Germany is said to have relied primarily on exports and for many years to secure sales channels for its business. Except that these opportunities are guaranteed by the growth of our partners. The behavior defined in game theory is the behavior of a “free rider”, that is, the behavior of a person who travels without paying. If the major European Union countries follow that example, it will blame recession and poverty. As Keynes explained, in 1931 demand policy cannot be applied in the long run without measures aimed at neutralizing its negative effects, especially the deterioration of the trade balance.

Does this mean that it is appropriate to leave the euro, which is more or less openly advocated by the National Rally and the rebellious France? We can certainly expect that the sharp fall of the “revived” franc will increase its competitiveness against its partners, especially Germany. However, the subsequent surge in inflation (the depreciation of the currency will increase the prices of imported products and other goods due to transmission) will rapidly make austerity policies inevitable. This is all the more so because the rise in interest rates on French debt in the financial markets makes its financing very problematic, at least as long as this debt is in a foreign currency rather than a national currency. Finally, this economic isolation of a medium-sized country like France will make it even more difficult to reduce its reliance on non-European countries for strategic production.

Nevertheless, the strict application of the “6 pack” seems to be a condition for the survival of the euro area.

Andre Gravin

Alternative solutions consist of “rebalancing” budget policies within the European Union while truly developing community economic policies. On the one hand, each state needs to contribute to support the growth of the zone, depending on the margins its external accounts offer. Keynes recommended imposing other restrictions on surplus countries in parallel with the restrictions that weigh heavily on deficit countries. European rules of operation (known as “6 packs”) have already stipulated that a country must not have excessive external surplus (more than 6% of GDP). This rule has rarely been applied so far. However, its strict application seems to be a condition of the very survival of the euro area.

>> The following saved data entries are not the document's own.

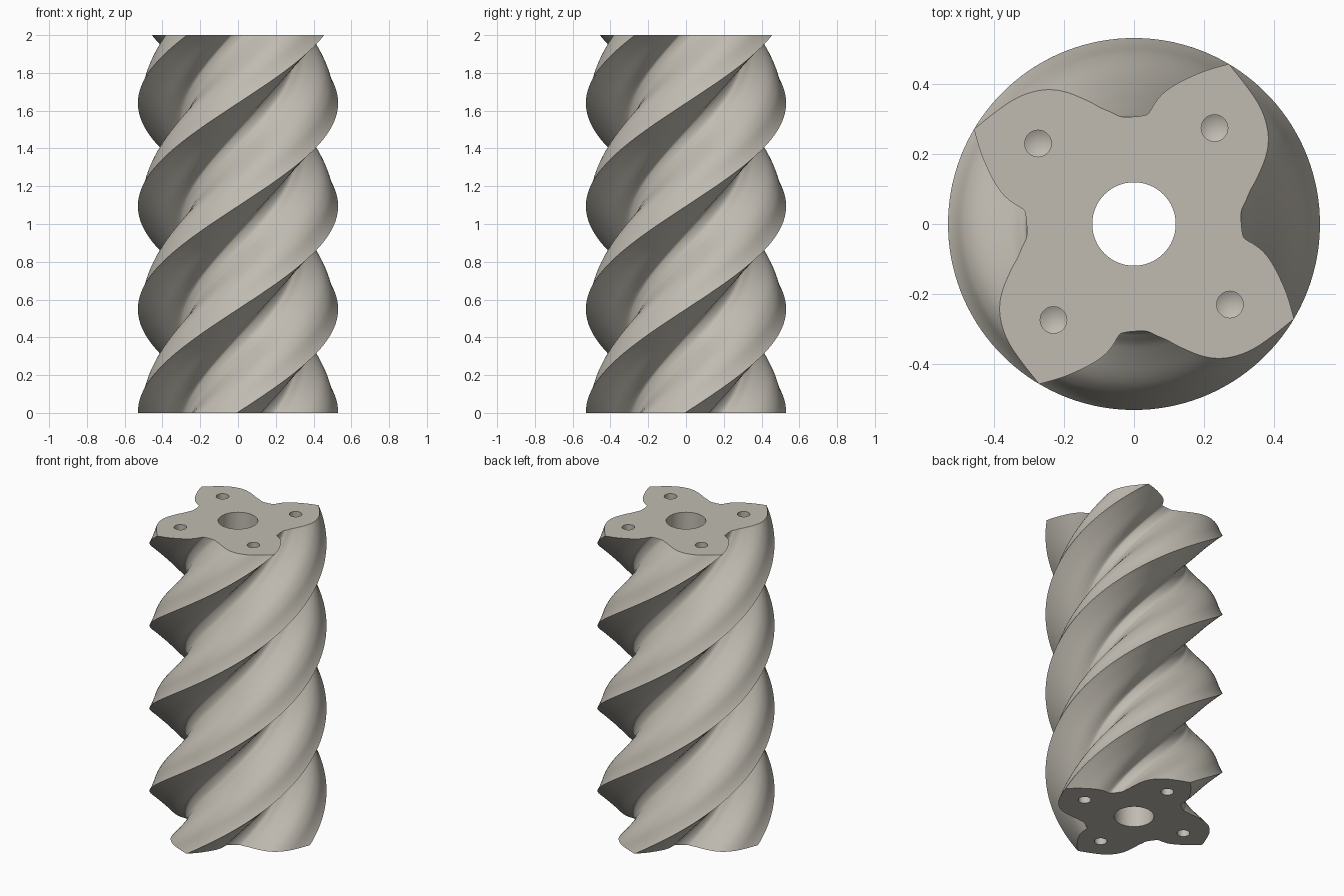
import bpy, bmesh, math
from mathutils import Matrix, Vector

if "Cube" in bpy.data.objects:
    bpy.data.objects.remove(bpy.data.objects["Cube"], do_unlink=True)

HEIGHT, TWIST, LAYERS, LOBES = 2.0, math.radians(330), 160, 4
BORE_RADIUS, HOLE_RADIUS, HOLE_CIRCLE = 0.119, 0.038, 0.357
HOLE_DEPTH, HOLE_TIP = 0.12, 0.14

# One quarter of the section at the top: crest, hollow flank, root, rounded flank, next crest
QUARTER = [Vector(p) for p in (
    (.27, .456), (.201, .436), (.13, .404), (.087, .376), (.061, .347),
    (.044, .319), (.027, .309), (-.033, .305), (-.062, .317), (-.095, .331),
    (-.13, .35), (-.19, .375), (-.241, .383), (-.29, .376), (-.34, .356),
    (-.396, .318), (-.456, .27))]


def smooth_path(pts, steps=3):
    """Catmull-Rom path through the points, without the last one."""
    p = [2 * pts[0] - pts[1]] + pts + [2 * pts[-1] - pts[-2]]
    path = []
    for a, b, c, d in zip(p, p[1:], p[2:], p[3:]):
        for i in range(steps):
            t = i / steps
            path.append(0.5 * (2 * b + (c - a) * t + (2 * a - 5 * b + 4 * c - d) * t ** 2
                               + (3 * b - a - 3 * c + d) * t ** 3))
    return path


def circle(radius, count, centre=(0, 0)):
    return [Vector(centre) + radius * Vector((math.cos(a), math.sin(a)))
            for a in (math.tau * i / count for i in range(count))]


def ring(bm, pts, z, angle=0.0):
    turn = Matrix.Rotation(angle, 2)
    return [bm.verts.new((*(turn @ p), z)) for p in pts]


def bridge(bm, low, high):
    n = len(low)
    for i in range(n):
        j = (i + 1) % n
        bm.faces.new((low[i], low[j], high[j], high[i]))


def loop_edges(bm, loop):
    return [bm.edges.get((v, w)) for v, w in zip(loop, loop[1:] + loop[:1])]


bm = bmesh.new()
section = [Matrix.Rotation(k * math.tau / LOBES, 2) @ p
           for k in range(LOBES) for p in smooth_path(QUARTER)]

# Twisted lobed wall
rings = [ring(bm, section, HEIGHT * i / LAYERS, TWIST * (i / LAYERS - 1))
         for i in range(LAYERS + 1)]
for low, high in zip(rings, rings[1:]):
    bridge(bm, low, high)

# Through bore
bore = [ring(bm, circle(BORE_RADIUS, 64), z) for z in (0, HEIGHT)]
bridge(bm, *bore)

# End faces, each with four blind drilled holes
for z, inward, outer, inner, start in ((0, 1, rings[0], bore[0], -6),
                                       (HEIGHT, -1, rings[-1], bore[1], 50)):
    edges = loop_edges(bm, outer) + loop_edges(bm, inner)
    for k in range(LOBES):
        a = math.radians(start) + k * math.tau / LOBES
        centre = Vector((math.cos(a), math.sin(a))) * HOLE_CIRCLE
        pts = circle(HOLE_RADIUS, 32, centre)
        rim = ring(bm, pts, z)
        floor = ring(bm, pts, z + inward * HOLE_DEPTH)
        bridge(bm, rim, floor)
        tip = bm.verts.new((*centre, z + inward * HOLE_TIP))
        for v, w in zip(floor, floor[1:] + floor[:1]):
            bm.faces.new((v, w, tip))
        edges += loop_edges(bm, rim)
    bmesh.ops.triangle_fill(bm, edges=edges, use_beauty=True, normal=(0, 0, -inward))

bmesh.ops.recalc_face_normals(bm, faces=bm.faces)
mesh = bpy.data.meshes.new("twisted_rotor")
bm.to_mesh(mesh)
bm.free()

# Warm grey finish
colour = (0.53, 0.50, 0.44, 1.0)
mat = bpy.data.materials.new("warm_grey")
mat.use_nodes = True
mat.diffuse_color = colour
mat.node_tree.nodes["Principled BSDF"].inputs["Base Color"].default_value = colour
mesh.materials.append(mat)

rotor = bpy.data.objects.new("twisted_rotor", mesh)
bpy.context.collection.objects.link(rotor)
bpy.ops.object.select_all(action='DESELECT')
rotor.select_set(True)
bpy.context.view_layer.objects.active = rotor
bpy.ops.object.shade_smooth_by_angle(angle=math.radians(32))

Along with the readjustment of national policies, the already launched community strategies should be significantly strengthened. With this in mind, eurozone countries will accept the rule of balance of operating budgets to meet the wishes of Germany and subsequent countries in exchange for financing through expanded European budgetary investment aimed at strengthening. prize. Reduce dependence on member countries’ production equipment and Europe’s outside world. This budget is covered by long-term low interest rate credits issued by the European Central Bank. This must be either a permanent debt that exists, especially in the UK, or a credit that will only be repaid if the growth rate in the euro area exceeds a certain level and public income increases accordingly. With inflation already rising, such policies are said to be inadequate. In contrast, within the European Union, price increases are not currently of a monetary nature, but are primarily caused by structural factors, that is, reliance on rapidly rising raw materials. I can answer. Unless you imagine a global recession, this import inflation will continue. The European Union, on the one hand, can reduce this dependence and, on the other hand, increase funding for businesses aimed at offsetting the increased costs of products that are essential for low-income households.

Germany and subsequent European countries recognize the seriousness of the economic, social and political situation experienced by some partners and agree to overcome their resistance and implement bolder policies. Can you expect? Otherwise, if things continue to worsen, it is the very survival of European construction that runs the risk of being at stake.